Bruce transferred to Bosco after playing for Monte Vista (Calif.) Danville the last two seasons. The first time he touched the ball, Bruce returned a punt 75 yards for a touchdown. He added three catches for 45 yards and another score at receiver and had four tackles and one interception on defense.
Oregon State and Colorado are the two BCS offers for Bruce but his recruitment should soar with an expected big season for the Braves this fall.
Goforth, an Arizona State commit, has had a big summer earning WR MVP at the USC Nike camp, but it was on defense where he really shined against the Braves.
"We matched him up against Bryce Treggs the whole scrimmage and he completely shut him down," Jackrabbits coach Doc Moye said. "Treggs is a great player but so is Randall and he's going to have a big year for us. He's an incredible athlete who can play receiver or corner but I think corner is where he could have the biggest impact and where I think ASU wants him."

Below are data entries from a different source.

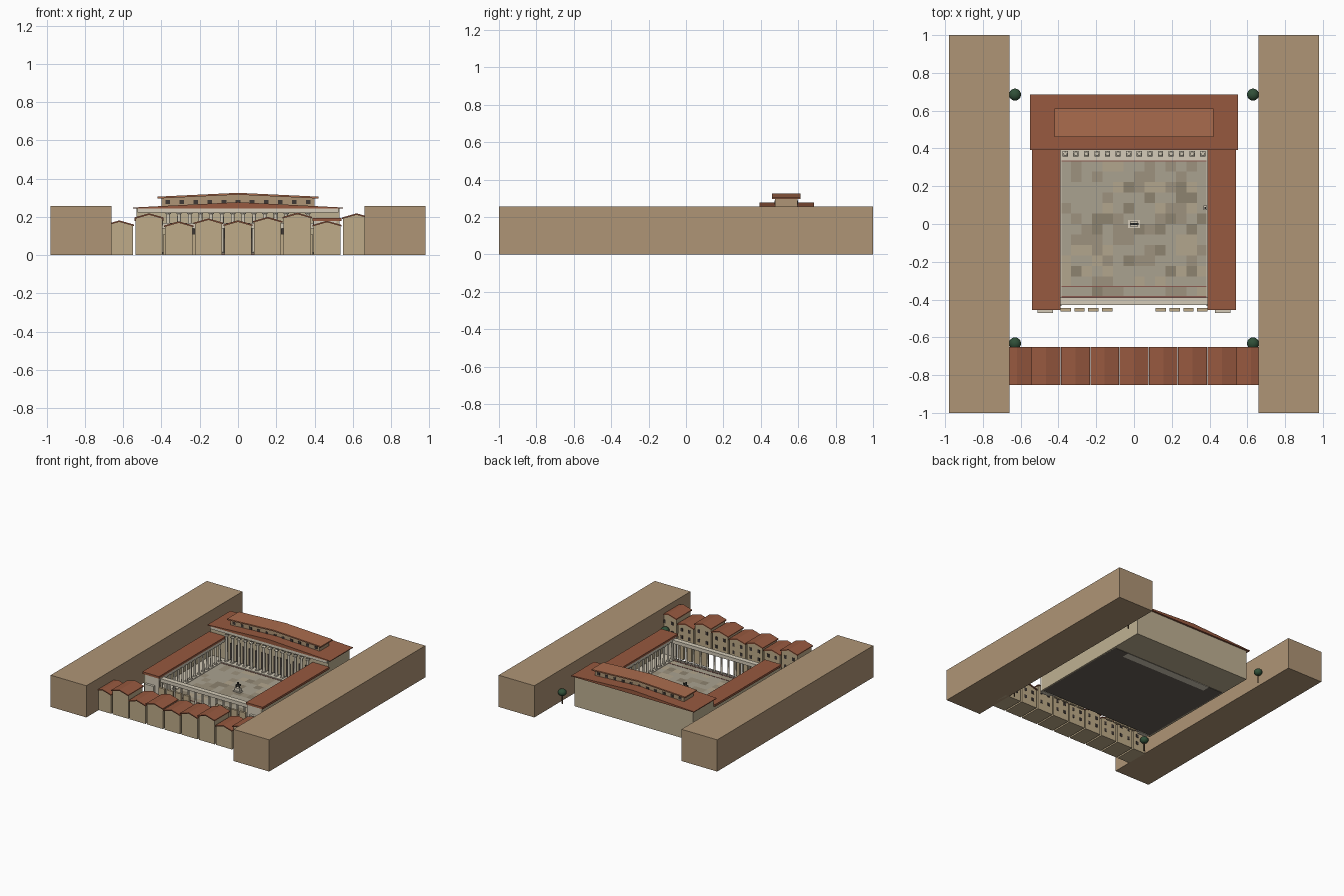
import bpy, bmesh, math, random

if "Cube" in bpy.data.objects:
    bpy.data.objects.remove(bpy.data.objects["Cube"])
random.seed(4)


def mat(name, r, g, b):
    m = bpy.data.materials.new(name)
    m.diffuse_color = (r, g, b, 1)
    m.use_nodes = True
    m.node_tree.nodes["Principled BSDF"].inputs["Base Color"].default_value = m.diffuse_color
    return m


TAN = mat("tan_block", .43, .30, .18)
WALL = mat("cream_wall", .52, .44, .29)
HOUSE = mat("house_wall", .52, .41, .25)
STONE = mat("pale_stone", .66, .60, .48)
ROOF = mat("clay_roof", .31, .10, .05)
ROOF2 = mat("light_clay_roof", .40, .15, .075)
DARK = mat("dark_opening", .05, .04, .035)
BASE = mat("base_stone", .14, .12, .10)
STRIP = mat("red_strip", .26, .10, .08)
LEAF = mat("foliage", .03, .08, .04)
WOOD = mat("trunk", .10, .06, .03)
BRONZE = mat("bronze", .06, .06, .05)
TILES = [mat("paving_%d" % i, *c) for i, c in enumerate(
    [(.40, .36, .28), (.34, .29, .21), (.27, .23, .16), (.45, .38, .27)])]


def finish(bm, name, m, smooth=False):
    bmesh.ops.recalc_face_normals(bm, faces=bm.faces)
    me = bpy.data.meshes.new(name)
    bm.to_mesh(me)
    bm.free()
    for k in (m if isinstance(m, list) else [m]):
        me.materials.append(k)
    if smooth:
        for p in me.polygons:
            p.use_smooth = len(p.vertices) == 4 or smooth == "all"
    ob = bpy.data.objects.new(name, me)
    bpy.context.collection.objects.link(ob)
    return ob


def add_box(bm, x0, x1, y0, y1, z0, z1):
    v = bmesh.ops.create_cube(bm, size=1)["verts"]
    bmesh.ops.scale(bm, vec=(x1 - x0, y1 - y0, z1 - z0), verts=v)
    bmesh.ops.translate(bm, vec=((x0 + x1) / 2, (y0 + y1) / 2, (z0 + z1) / 2), verts=v)


def boxes(name, m, *dims):
    bm = bmesh.new()
    for d in dims:
        add_box(bm, *d)
    return finish(bm, name, m)


def extrude_xz(name, m, pts, y0, y1):
    """Front profile pulled along y."""
    bm = bmesh.new()
    f = bm.faces.new([bm.verts.new((x, y0, z)) for x, z in pts])
    r = bmesh.ops.extrude_face_region(bm, geom=[f])["geom"]
    bmesh.ops.translate(bm, vec=(0, y1 - y0, 0),
                        verts=[g for g in r if isinstance(g, bmesh.types.BMVert)])
    return finish(bm, name, m)


def gable_roof(name, m, cx, w, eave, ridge, t, y0, y1):
    pts = [(cx - w, eave), (cx, ridge - t), (cx + w, eave), (cx + w, eave + t),
           (cx, ridge), (cx - w, eave + t)]
    return extrude_xz(name, m, pts, y0, y1)


def columns(name, spots, z0, z1, r):
    """Round shafts with square base and capital."""
    bm = bmesh.new()
    for x, y in spots:
        v = bmesh.ops.create_cone(bm, cap_ends=True, segments=12, radius1=r,
                                  radius2=r * .85, depth=z1 - z0)["verts"]
        bmesh.ops.translate(bm, vec=(x, y, (z0 + z1) / 2), verts=v)
        q = r * 1.25
        add_box(bm, x - q, x + q, y - q, y + q, z0, z0 + .006)
        add_box(bm, x - q, x + q, y - q, y + q, z1 - .008, z1)
    return finish(bm, name, STONE, True)


# Long blocks on both sides
for s, n in ((-1, "left"), (1, "right")):
    a, b = sorted((s * .66, s * .98))
    boxes(n + "_city_block", TAN, (a, b, -1, 1, 0, .257))

# Court floor, paving and step strips
boxes("court_base", BASE, (-.52, .52, -.43, .40, 0, .004))
bm = bmesh.new()
n = 14
bmesh.ops.create_grid(bm, x_segments=n, y_segments=n, size=.39)
bmesh.ops.translate(bm, vec=(0, 0, .006), verts=bm.verts)
for f in bm.faces:
    f.material_index = random.choice((0, 0, 0, 1, 1, 2, 3))
finish(bm, "court_paving", TILES)
boxes("paving_strips", STRIP, *[(-.39, .39, y - .003, y + .003, .004, .008)
                                for y in (-.385, -.33, .333)])

# Side wings: outer wall, end wall, colonnade, roof
for s, n in ((-1, "left"), (1, "right")):
    def sx(a, b, *rest):
        return (*sorted((s * a, s * b)), *rest)
    boxes(n + "_wing_wall", WALL, sx(.515, .53, -.45, .41, 0, .178))
    boxes(n + "_wing_end", STONE, sx(.395, .53, -.45, -.435, 0, .178),
          sx(.43, .51, -.47, -.45, 0, .11))
    boxes(n + "_wing_beam", STONE, sx(.392, .416, -.44, .40, .155, .178))
    boxes(n + "_wing_step", STONE, sx(.385, .515, -.435, .40, .004, .010))
    boxes(n + "_wing_roof", ROOF, sx(.39, .54, -.455, .40, .178, .195))
    columns(n + "_wing_columns", [(s * .404, -.40 + i * .053) for i in range(15)],
            .01, .157, .009)
    # Stalls in front of the screen
    boxes(n + "_stalls", HOUSE, *[sx(.115 + i * .073, .17 + i * .073, -.462, -.444, 0, .11)
                                  for i in range(4)])

# Front screen: beam on columns
boxes("front_beam", STONE, (-.395, .395, -.43, -.39, .14, .168))
columns("front_columns", [(-.345 + i * .0627, -.41) for i in range(12)], .004, .142, .008)

# Rear hall with tall portico
boxes("hall_stylobate", STONE, (-.392, .392, .337, .40, 0, .014))
boxes("hall_body", WALL, (-.53, .53, .405, .67, 0, .243))
boxes("hall_entablature", STONE, (-.525, .525, .393, .41, .222, .243))
columns("hall_columns", [(-.364 + i * .056, .372) for i in range(14)], .014, .224, .011)
boxes("hall_doors", DARK, *[(-.353 + i * .056, -.319 + i * .056, .400, .408, .014, .15)
                            for i in range(13)])
extrude_xz("hall_gable", ROOF, [(-.55, .243), (.55, .243), (.55, .249),
                                (0, .277), (-.55, .249)], .393, .685)

# Raised clerestory with windows and light roof
extrude_xz("clerestory_wall", TAN, [(-.40, .25), (.40, .25), (.40, .298),
                                    (0, .318), (-.40, .298)], .475, .597)
boxes("clerestory_windows", DARK, *[(x * .0733 - .012, x * .0733 + .012, y - .003, y + .003,
                                     .268, .288) for x in range(-5, 6) for y in (.475, .597)])
gable_roof("clerestory_roof", ROOF2, 0, .42, .296, .326, .010, .46, .612)

# Row of narrow houses
HEIGHTS = [.16, .197, .155, .17, .16, .178, .2, .158, .197]
windows = []
for i, h in enumerate(HEIGHTS):
    cx = (i - 4) * .155
    w = .071
    extrude_xz("row_house_%d" % i, HOUSE, [(cx - w, 0), (cx + w, 0), (cx + w, h - .006),
                                           (cx, h + .014), (cx - w, h - .006)], -.843, -.66)
    gable_roof("row_roof_%d" % i, ROOF, cx, .0765, h - .008, h + .022, .008, -.853, -.652)
    for dx in (-.035, .035):
        for z in (h * .3, h * .68):
            windows.append((cx + dx - .010, cx + dx + .010, -.662, -.657, z, z + .026))
boxes("row_windows", DARK, *windows)

# Central rider statue
boxes("statue_plinth", STONE, (-.032, .032, -.021, .021, .004, .012),
      (-.022, .022, -.012, .012, .012, .036))
boxes("statue_mount", BRONZE, (-.018, .016, -.005, .005, .048, .058),
      (.013, .024, -.004, .004, .056, .070), (-.006, .004, -.004, .004, .058, .080),
      *[(x, x + .004, y, y + .003, .036, .05) for x in (-.017, .011) for y in (-.005, .002)])

# Small figure by the right colonnade
boxes("side_plinth", STONE, (.367, .387, .073, .097, .004, .03))
boxes("side_figure", BRONZE, (.372, .382, .080, .090, .03, .068))

# Round trees
for i, (x, y) in enumerate([(-.63, .685), (.63, .685), (-.63, -.632), (.63, -.632)]):
    bm = bmesh.new()
    bmesh.ops.create_uvsphere(bm, u_segments=16, v_segments=10, radius=.032)
    bmesh.ops.scale(bm, vec=(1, 1, .85), verts=bm.verts)
    bmesh.ops.translate(bm, vec=(x, y, .092), verts=bm.verts)
    finish(bm, "tree_crown_%d" % i, LEAF, "all")
    bm = bmesh.new()
    bmesh.ops.create_cone(bm, cap_ends=True, segments=8, radius1=.005, radius2=.004, depth=.075)
    bmesh.ops.translate(bm, vec=(x, y, .0375), verts=bm.verts)
    finish(bm, "tree_trunk_%d" % i, WOOD)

Favreau is sleeper to watch
There's a handful of uncommitted quarterbacks in the Golden State who could see their stock rise with a strong senior season and Chase Favreau (Huntington Beach, Calif./Edison) is definitely in that category.
Favreau is a strong-armed lefty who impressed at the USC Nike camp last summer and had a solid junior season for the Chargers last year throwing for 1,372 yards and 10 touchdowns.
The signal-caller kicked off his season on a high note this past weekend when the Chargers traveled to the Islands and beat up on Wailuku (Hawaii) Baldwin 48-10. Favreau threw for 227 yards and four touchdowns and rushed for another score, despite sitting out almost the entire second half.
Another Charger player to watch closely this fall is standout receiver Sedric Hill. He transferred from Santa Ana (Calif.) Mater Dei, where he was a two-year starter for the Monarchs. Hill caught three balls for 103 yards and a touchdown in the win and should be among the top pass-catchers in Orange County this coming season.
Game to watch
Compton (Calif.) Dominguez vs. Encino (Calif.) Crespi
There are some great matchups this coming weekend but there won't be more Division I talent anywhere in the Southland than at Dominguez high school on Friday.
The Dons already have six players with BCS scholarship offers and could have as many as 10 players sign letters of intent next February.
Defensive backs Brandon Beaver and Alphonso Marsh have offers from most of the Pac-12, offensive lineman Lacy Westbrook is one of the premier players in the region and fellow lineman Dejon Allen has already committed to Arizona State. Throw in defensive end Damion Turpin, who's close to double digit offers, linebacker Lavell Sanders and sleeper linebacker William Johnson and the Dons are definitely loaded.
Although they don't have as many FBS prospects as the Dons, the Celts will have the most heavily recruited player on the field in offensive lineman Jordan Simmons. He has close to 50 scholarships on the table and is easily among the most dominant linemen in the nation.
Wideout Chris Harper could also explode this season after a great spring/summer. Colorado is the lone BCS offer at this time but the Celts coaches think Harper is an even better prospect than former standout receiver Devin Lucien, who blew up last season before signing with UCLA over offers from most of the Pac-10, plus Miami and Nebraska.
Another player to watch from Crespi is standout junior safety Tyler Foreman. He has a college body right now, great athleticism and should be among the most heavily recruited defensive backs in the state next year.